and that there is nothing to hold onto.
Without work, I am nothing.
I have nothing to do with these hands.
There is no one that needs me,
but I need them.
So, what now?
There is nothing to hold onto,
but you hold onto me.
Let me go.
There might be that something
that I am looking for in that place over there;
in that place that I have never been.
Let me go so that I can keep looking.
Looking for that something that I have never been.
So, maybe; just maybe
I can become something more then I am.
When diagnosed with a chronic illness or disorder, many complex things happen in your life. There is the moment when you have to decide who you disclose the diagnosis to and who you keep it from. This is a very personal and often complex decision filled with emotional landmines. So, what do you do when faced with denial after the disclosure?
Continue reading “Navigating Denial”
In Memoriam A. H. H. OBIIT MDCCCXXXIII: 17
BY ALFRED, LORD TENNYSON
I envy not in any moods
Continue reading “To Have Loved and Lost”
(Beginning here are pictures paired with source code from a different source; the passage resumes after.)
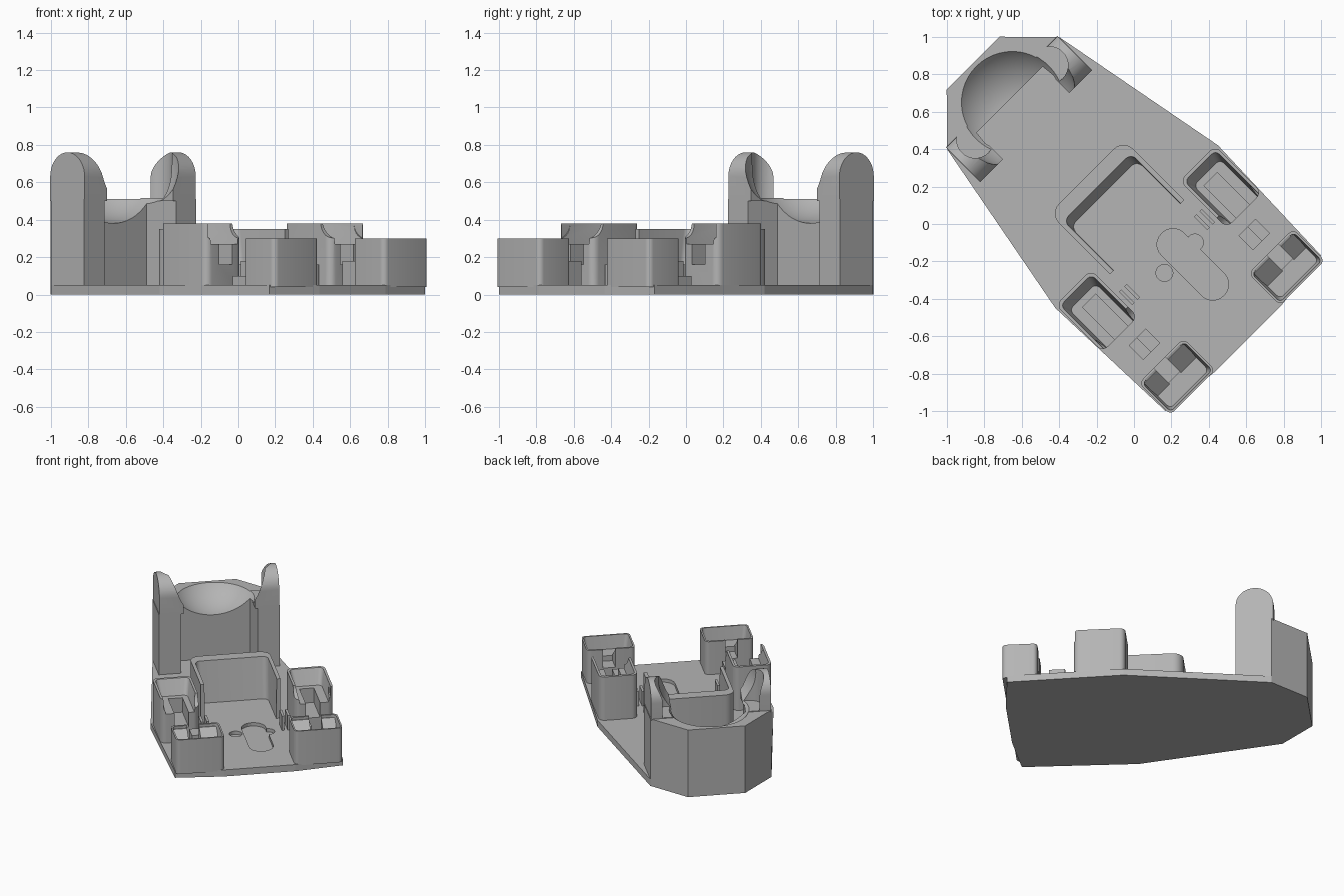
import bpy, bmesh, math
from mathutils import Matrix

cube = bpy.data.objects.get("Cube")
if cube:
    bpy.data.objects.remove(cube, do_unlink=True)

grey = bpy.data.materials.new("plain grey")
grey.use_nodes = True
grey.diffuse_color = (0.46, 0.46, 0.46, 1)
grey.node_tree.nodes["Principled BSDF"].inputs["Base Color"].default_value = grey.diffuse_color

# Everything is drawn with a = forward, b = sideways, then turned to stand diagonally
TURN = Matrix.Rotation(-math.pi / 4, 4, 'Z')


def finish(name, bm, side=1):
    if side < 0:
        bmesh.ops.scale(bm, vec=(1, -1, 1), verts=bm.verts)
    bmesh.ops.recalc_face_normals(bm, faces=bm.faces)
    bm.transform(TURN)
    mesh = bpy.data.meshes.new(name)
    bm.to_mesh(mesh)
    bm.free()
    mesh.materials.append(grey)
    obj = bpy.data.objects.new(name, mesh)
    bpy.context.collection.objects.link(obj)
    return obj


def loft(name, rings, side=1):
    """Skin a closed solid through rings of equal point count."""
    bm = bmesh.new()
    loops = [[bm.verts.new(p) for p in ring] for ring in rings]
    n = len(loops[0])
    for low, high in zip(loops, loops[1:]):
        for i in range(n):
            j = (i + 1) % n
            bm.faces.new((low[i], low[j], high[j], high[i]))
    bm.faces.new(loops[0][::-1])
    bm.faces.new(loops[-1])
    return finish(name, bm, side)


def prism(name, outline, z0, z1, side=1):
    return loft(name, [[(a, b, z) for a, b in outline] for z in (z0, z1)], side)


def extrude_side(name, profile, b0, b1, side=1):
    return loft(name, [[(a, b, z) for a, z in profile] for b in (b0, b1)], side)


def rounded(a0, a1, b0, b1, r, steps=5):
    pts = []
    corners = ((a1 - r, b1 - r), (a0 + r, b1 - r), (a0 + r, b0 + r), (a1 - r, b0 + r))
    for k, (ca, cb) in enumerate(corners):
        for i in range(steps + 1):
            t = math.pi / 2 * (k + i / steps)
            pts.append((ca + r * math.cos(t), cb + r * math.sin(t)))
    return pts


def box(name, a0, a1, b0, b1, z0, z1, side=1):
    return prism(name, [(a0, b0), (a1, b0), (a1, b1), (a0, b1)], z0, z1, side)


def disc(a, b, r):
    return [(a + r * math.cos(i * math.pi / 16), b + r * math.sin(i * math.pi / 16))
            for i in range(32)]


def tapered(name, low, high, z0, z1, side=1):
    return loft(name, [[(a, b, z0) for a, b in low], [(a, b, z1) for a, b in high]], side)


def cut(obj, *cutters):
    for cutter in cutters:
        cutter.hide_render = True
        mod = obj.modifiers.new("cut", 'BOOLEAN')
        mod.operation = 'DIFFERENCE'
        mod.solver = 'EXACT'
        mod.object = cutter
        bpy.context.view_layer.objects.active = obj
        bpy.ops.object.modifier_apply(modifier=mod.name)
        bpy.data.objects.remove(cutter, do_unlink=True)


def smooth(obj):
    bpy.ops.object.select_all(action='DESELECT')
    obj.select_set(True)
    bpy.context.view_layer.objects.active = obj
    bpy.ops.object.shade_smooth_by_angle(angle=math.radians(28))


def both(half):
    """Close a half outline by mirroring it across the centre line."""
    return half + [(a, -b) for a, b in reversed(half)]


# Base plate with shallow holes and a long slot
base = prism("base_plate", both([(-1.216, 0.2), (-0.99, 0.424), (0.02, 0.615),
                                 (0.827, 0.588), (0.865, 0.25)]), 0, 0.05)
for a, b, r in ((-0.13, 0.2, 0.045), (-0.11, -0.2, 0.045), (0.3, -0.07, 0.045)):
    cut(base, prism("hole", disc(a, b, r), 0.025, 0.1))
cut(base, prism("slot", rounded(0.14, 0.61, -0.015, 0.155, 0.084), 0.025, 0.1))
cut(base, prism("slot_lobe", disc(0.3, 0.16, 0.045), 0.025, 0.1))

# Tall back stand with a round bowl in its top
stand = prism("back_stand", both([(-1.216, 0.2), (-0.99, 0.424), (-0.74, 0.424),
                                  (-0.74, 0.27), (-0.94, 0.25)]), 0.04, 0.51)


def bowl():
    bm = bmesh.new()
    bmesh.ops.create_uvsphere(bm, u_segments=48, v_segments=32, radius=0.35)
    bmesh.ops.translate(bm, vec=(-0.92, 0, 0.73), verts=bm.verts)
    return finish("bowl", bm)


cut(stand, bowl())
smooth(stand)

# Round-topped ears at both sides of the bowl
arch = [(-0.74, 0.5)]
arch += [(-0.87 + 0.13 * math.cos(math.pi * i / 20), 0.63 + 0.13 * math.sin(math.pi * i / 20))
         for i in range(21)]
arch.append((-1.0, 0.5))
for side, word in ((1, "left"), (-1, "right")):
    ear = extrude_side(word + "_ear", arch, 0.25, 0.42, side)
    cut(ear, bowl(), prism("ear_hollow", disc(-0.92, 0.28, 0.1), 0.515, 0.9, side))
    smooth(ear)

# Central box, open at the front, with a thick back wall
tray = prism("centre_box", rounded(-0.36, 0.2, -0.28, 0.28, 0.07), 0.04, 0.35)
cut(tray, box("front_opening", 0.1, 0.4, -0.5, 0.5, 0, 0.6),
    tapered("tray_space", rounded(-0.23, 0.4, -0.25, 0.25, 0.04),
            rounded(-0.28, 0.4, -0.255, 0.255, 0.04), 0.05, 0.36))
smooth(tray)

for side, word in ((1, "left"), (-1, "right")):
    # Rear tower: hollow top, curved drop of the walls at the open front
    rear = prism(word + "_rear_tower", rounded(0.01, 0.365, 0.335, 0.603, 0.04), 0.04, 0.38)
    if side < 0:
        bpy.data.objects.remove(rear, do_unlink=True)
        rear = prism(word + "_rear_tower", rounded(0.01, 0.365, 0.335, 0.603, 0.04),
                     0.04, 0.38, side)
    drop = [(0.29 + 0.09 * (1 - math.cos(t)), 0.39 - 0.09 * math.sin(t))
            for t in [math.pi / 2 * i / 8 for i in range(9)]]
    cut(rear,
        tapered("hollow", rounded(0.08, 0.5, 0.37, 0.57, 0.03),
                rounded(0.025, 0.5, 0.35, 0.588, 0.03), 0.27, 0.39, side),
        extrude_side("wall_drop", drop + [(0.5, 0.3), (0.5, 0.39)], 0.3, 0.585, side),
        box("groove", 0.12, 0.5, 0.41, 0.51, 0.16, 0.4, side))
    smooth(rear)

    # Front tower: hollow top with two ramps parted by a groove
    front = prism(word + "_front_tower", rounded(0.62, 0.86, 0.245, 0.583, 0.03),
                  0.04, 0.3, side)
    hollow = tapered("hollow", rounded(0.635, 0.835, 0.27, 0.56, 0.025),
                     rounded(0.635, 0.85, 0.255, 0.573, 0.025), 0.2, 0.31, side)
    cut(front, hollow, box("groove", 0.5, 0.73, 0.385, 0.47, 0.16, 0.4, side))
    smooth(front)
    for b0, b1, place in ((0.265, 0.385, "inner"), (0.47, 0.565, "outer")):
        extrude_side(word + "_" + place + "_ramp",
                     [(0.625, 0.19), (0.74, 0.19), (0.74, 0.2), (0.64, 0.28), (0.625, 0.28)],
                     b0, b1, side)

    # Stepped block between the towers
    box(word + "_stop_block", 0.44, 0.55, 0.35, 0.42, 0.04, 0.18, side)
    box(word + "_stop_step", 0.44, 0.55, 0.42, 0.48, 0.04, 0.1, side)

    # Pair of small upright clips beside the box
    for b in (0.255, 0.295):
        box(word + "_clip", 0.2, 0.3, b, b + 0.018, 0.04, 0.16, side)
The captive void of noble rage,
The linnet born within the cage,
That never knew the summer woods:
So, you just got your EDS diagnosis. Now what?
My advice is to first take to time to process what this diagnosis means for you. There is inevitably a bunch of feelings all tangled up with this, give them space. Let yourself grieve, it is a normal part of getting a chronic illness diagnosis.
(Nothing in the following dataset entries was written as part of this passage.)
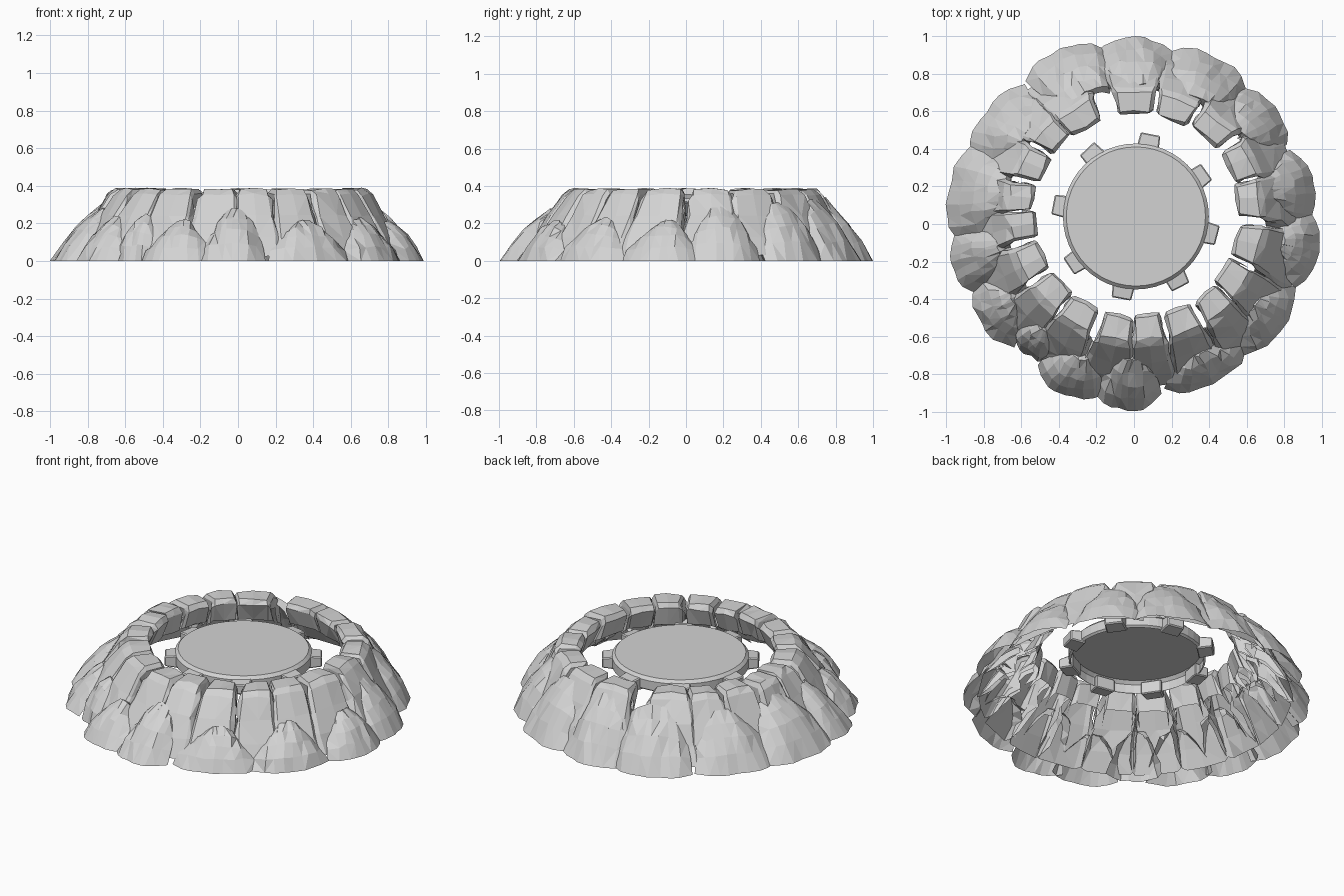
import bpy, bmesh, math, random
from mathutils import Vector

random.seed(7)
old = bpy.data.objects.get("Cube")
if old:
    bpy.data.objects.remove(old, do_unlink=True)

stone = bpy.data.materials.new("grey stone")
stone.use_nodes = True
grey = (0.65, 0.65, 0.65, 1)
stone.diffuse_color = grey
stone.node_tree.nodes["Principled BSDF"].inputs["Base Color"].default_value = grey

HUB = Vector((0.015, 0.05, 0))  # centre of the opening


def finish(bm, name):
    mesh = bpy.data.meshes.new(name)
    bm.to_mesh(mesh)
    bm.free()
    mesh.materials.append(stone)
    obj = bpy.data.objects.new(name, mesh)
    bpy.context.collection.objects.link(obj)
    return obj


def shell(name, angle, spine, section, core, rough):
    """Open rock shell: spine rows are (radius, height, half width),
    section columns are (side, droop towards the core)."""
    a = math.radians(angle)
    out = Vector((math.cos(a), math.sin(a), 0))
    side = Vector((-out.y, out.x, 0))
    bm = bmesh.new()
    rows = []
    for r, z, half in spine:
        centre = HUB * max(0, min(1, (1 - r) / 0.4))
        to_core = Vector((core[0] - r, core[1] - z)).normalized()
        row = []
        for u, droop in section:
            jr, jz, jt = (random.uniform(-rough, rough) for _ in range(3))
            rr = r + to_core.x * droop + jr
            zz = 0 if z == 0 else max(0, z + to_core.y * droop + jz * 0.6)
            row.append(bm.verts.new(centre + out * rr + side * (u * half + jt)
                                    + Vector((0, 0, min(zz, 0.39)))))
        rows.append(row)
    for p, q in zip(rows, rows[1:]):
        for j in range(len(section) - 1):
            bm.faces.new((p[j], q[j], q[j + 1], p[j + 1]))
    bmesh.ops.triangulate(bm, faces=[f for f in bm.faces if random.random() < 0.6])
    return finish(bm, name)


# Rim blocks, each running down the outer slope
block_angles = [-175, -157, -138, -120, -100, -84, -67, -49, -33, -14,
                8, 27, 49, 70, 91, 120, 137, 154, 171]
block_section = [(-1, 0.1), (-1, 0.025), (-0.84, 0), (0.05, -0.006),
                 (0.84, 0), (1, 0.025), (1, 0.1)]
n = len(block_angles)
for i, angle in enumerate(block_angles):
    before = (angle - block_angles[i - 1]) % 360
    after = (block_angles[(i + 1) % n] - angle) % 360
    w = math.radians(min(44, before + after) / 4)  # half the angular spacing
    d = random.uniform(-0.015, 0.015)
    spine = [(0.58, 0.24, w * 0.53), (0.545 + d, 0.35, w * 0.51),
             (0.56 + d, 0.38, w * 0.49), (0.665 + d, 0.38, w * 0.59),
             (0.7 + d, 0.35, w * 0.66), (0.765, 0.24, w * 0.76),
             (0.83, 0.13, w * 0.84), (0.885, 0.03, w * 0.9)]
    shell(f"rim_block_{i + 1}", angle, spine, block_section, (0.67, 0.18), 0.008)

# Outer boulders: angle, base radius, half width, peak height
boulders = [(90, 0.99, 0.21, 0.34), (64, 0.99, 0.23, 0.33), (40, 0.97, 0.21, 0.31),
            (12, 0.98, 0.21, 0.29), (-9, 0.99, 0.21, 0.22), (-36, 0.97, 0.23, 0.23),
            (-64, 0.95, 0.25, 0.22), (-92, 0.99, 0.18, 0.28), (-112, 0.98, 0.2, 0.22),
            (-130, 0.91, 0.16, 0.25), (-147, 0.97, 0.2, 0.24),
            (-168, 0.99, 0.18, 0.28), (170, 1.0, 0.26, 0.31),
            (143, 0.99, 0.24, 0.3), (113, 1.01, 0.23, 0.33)]
boulder_section = [(u / 4, 0.085 * abs(u / 4) ** 3) for u in range(-4, 5)]
for i, (angle, base, half, peak) in enumerate(boulders):
    inner = 0.97 - 0.78 * peak
    top = 0.2 + (peak - 0.2) * 2.5  # low boulders come to a narrower peak
    spine = [(inner - 0.03, peak - 0.03, half * top), (inner, peak, half * (top + 0.08))]
    for t, bulge in [(0.22, 0.012), (0.45, 0.018), (0.72, 0.014)]:
        spine.append((inner + (base - inner) * t + bulge, peak * (1 - t) + bulge,
                      half * (top + 0.08 + (0.92 - top) * t ** 0.65)))
    spine.append((base, 0, half))
    shell(f"outer_boulder_{i + 1}", angle, spine, boulder_section, (0.62, 0), 0.01)

# Central round cap with an open underside
bm = bmesh.new()
rings = []
for r, z in [(0.375, 0.25), (0.388, 0.26), (0.388, 0.315), (0.37, 0.333)]:
    rings.append([bm.verts.new((HUB.x - 0.005 + r * math.cos(k * math.tau / 48),
                                HUB.y - 0.01 + r * math.sin(k * math.tau / 48), z))
                  for k in range(48)])
for low, high in zip(rings, rings[1:]):
    for k in range(48):
        m = (k + 1) % 48
        bm.faces.new((low[k], low[m], high[m], high[k]))
bm.faces.new(rings[-1])
finish(bm, "centre_cap")

# Small lugs around the cap
for i, angle in enumerate([80, 125, 172, 217, 260, 303, 347, 32]):
    a = math.radians(angle)
    bm = bmesh.new()
    bmesh.ops.create_cube(bm, size=1)
    for v in bm.verts:
        v.co.x *= 0.09
        v.co.y *= 0.12 if v.co.x < 0 else 0.105
        v.co.z *= 0.08 if v.co.x < 0 else 0.06
    bmesh.ops.bevel(bm, geom=bm.edges[:], offset=0.006, segments=1, affect='EDGES')
    lug = finish(bm, f"cap_lug_{i + 1}")
    lug.location = (HUB.x - 0.005 + 0.4 * math.cos(a),
                    HUB.y - 0.01 + 0.4 * math.sin(a), 0.28)
    lug.rotation_euler.z = a + random.uniform(-0.15, 0.15)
Continue reading “EDS diagnosis”
Grief is a strange thing. It comes at you when you least expect it. You think that you’re ok until you’re suddenly not. As awkward and uncomfortable as these moments can be, they are completely normal and ok. It’s not a sign that you’re unraveling.
I had to remind myself of that today. I as grocery shopping and there was this little teapot flower pot with a small red flower planted in it. When I saw it I thought to myself that I should buy that for my Grandmother because she would love it. Then reality caught up with me and I was struck with the grief of her death. So, there I was in the grocery store, holding this little pot and crying.
Continue reading “Grief”
Most people who struggle with chronic illness have also had to face an existential crisis. Most don’t call it this or realize that there is a name for it, but most of us share this experience as we move through our journey of grief. We have to face the world as it is: brutal, raw and unfair. What meaning and purpose can there possibly be in a universe that slays children with leukemia and slowly crushes you beneath the EDS heel?
Continue reading “EXISTENTIALISM SAVES US”